Comedy central: hi-tech glass foils Malaysian gold shop thieves (video)

Online English lessons

Shah Alam police in Selangor, Malaysia reported late last week that they had taken down a gang of seven thieves aged 17 to 45 whose modus operandi was to smash their way into Malaysian gold shop display cases using sledgehammers, scoop up anything they could get their hands on and make a quick getaway.

According to local media reports the gang has been responsible for at least ten other armed robberies since 2015 which netted more than RM15 million (about US$3.5million) in booty.

However, rather than quitting when they were ahead, the gang tried to hit another store last week, only this time things didn’t go as planned.

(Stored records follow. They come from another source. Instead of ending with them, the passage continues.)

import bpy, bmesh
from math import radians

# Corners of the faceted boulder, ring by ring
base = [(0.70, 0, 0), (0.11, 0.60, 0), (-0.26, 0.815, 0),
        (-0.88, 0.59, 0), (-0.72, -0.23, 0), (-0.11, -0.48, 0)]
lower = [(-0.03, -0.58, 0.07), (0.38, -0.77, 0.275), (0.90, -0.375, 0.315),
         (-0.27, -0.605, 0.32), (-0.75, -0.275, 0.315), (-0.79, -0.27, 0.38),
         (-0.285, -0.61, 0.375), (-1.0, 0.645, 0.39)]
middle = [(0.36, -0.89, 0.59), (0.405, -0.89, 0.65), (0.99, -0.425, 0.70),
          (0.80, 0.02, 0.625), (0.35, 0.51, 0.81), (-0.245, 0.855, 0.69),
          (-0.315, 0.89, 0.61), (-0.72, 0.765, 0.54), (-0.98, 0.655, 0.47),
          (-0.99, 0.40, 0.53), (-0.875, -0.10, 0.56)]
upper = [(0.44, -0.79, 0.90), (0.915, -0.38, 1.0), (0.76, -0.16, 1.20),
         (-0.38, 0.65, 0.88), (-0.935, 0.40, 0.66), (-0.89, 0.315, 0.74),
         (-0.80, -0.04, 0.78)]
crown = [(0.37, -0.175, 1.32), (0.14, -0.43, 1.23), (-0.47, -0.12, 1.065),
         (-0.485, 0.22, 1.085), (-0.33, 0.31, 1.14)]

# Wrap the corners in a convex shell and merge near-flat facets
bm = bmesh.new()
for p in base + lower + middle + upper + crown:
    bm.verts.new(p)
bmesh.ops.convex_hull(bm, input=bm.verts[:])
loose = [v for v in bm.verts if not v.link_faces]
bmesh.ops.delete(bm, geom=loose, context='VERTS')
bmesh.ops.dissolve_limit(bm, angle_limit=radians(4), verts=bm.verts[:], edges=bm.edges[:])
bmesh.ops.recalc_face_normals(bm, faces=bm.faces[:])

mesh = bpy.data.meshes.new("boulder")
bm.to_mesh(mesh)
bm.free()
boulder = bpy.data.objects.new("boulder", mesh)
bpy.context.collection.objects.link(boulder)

Instead of the quick smash and grab style raid the gang was known for, the thieves were left looking like a slapstick comedy routine, their sledge hammers literally bouncing off the top of the display cases.

The CCTV video above catches the gang in action at Kedai Emas Sri Alam jewellery store in Shah Alam. Four thieves wearing motorcycle helmets to conceal their faces attempt to smash their way into the Malaysian gold shop’s glass display cabinets. Rather than shards of shattered glass exposing the loot inside, the hammer merely sends clouds of powdered glass skyward.

Unlike some gold shops which use only standard glass in their display cases, this Malaysian gold shop had opted for the deluxe type using polycarbonate-laminated glass on the tops, and the fronts of the cases also.

First discovered in 1898 by Alfred Einhorn, a German scientist working at the University of Munich, research into polycarbonates was abandoned 30 years later without commercialisation.

Subsequently patented by German multinational chemical and pharmaceutical company Bayer AG in 1955, polycarbonate-laminated glass is ten times more impact-resistant than plastic or common glass. Commonly referred to as ‘bulletproof glass’, ‘ballistic glass’, or ‘transparent armor’, a 3.175cm (1.25 inch) thick sheet of polycarbonate-laminated glass is said to be capable of withstanding three shots from a Magnum .44 caliber hand gun.

Realising that they are banging their hammers against an almost impenetrable wall, two of the robbers flee while two, one less enthusiastically than the other, continue to hammer away at the display cases; one eventually managing to smash a small hole through the glass. Giving it all up as being too much hard work for free gold, the gang reportedly fled the scene empty handed.

Three days later the gang struck again at a Malaysian gold shop in Bandar Tun Hussein Onn, Cheras. While successfully absconding with RM3 million (US$701,000) in gold jewellery the gang was arrested less than four hours later.

Gold shops are common across Asia with many people preferring to convert spare cash into gold rather than trusting banks.

While the presence of armed guards at many gold shops deter thieves from regularly targeting these businesses, this CCTV vision from Malaysia shows that gun-totting security guards are not the only defence available to gold shop owners.



Feature video KEDAI EMAS SRI ALAM Sek 23 Shah Alam






Support independent media by sharing using these tools. Do not steal our content

Make a comment

Your email address will not be published.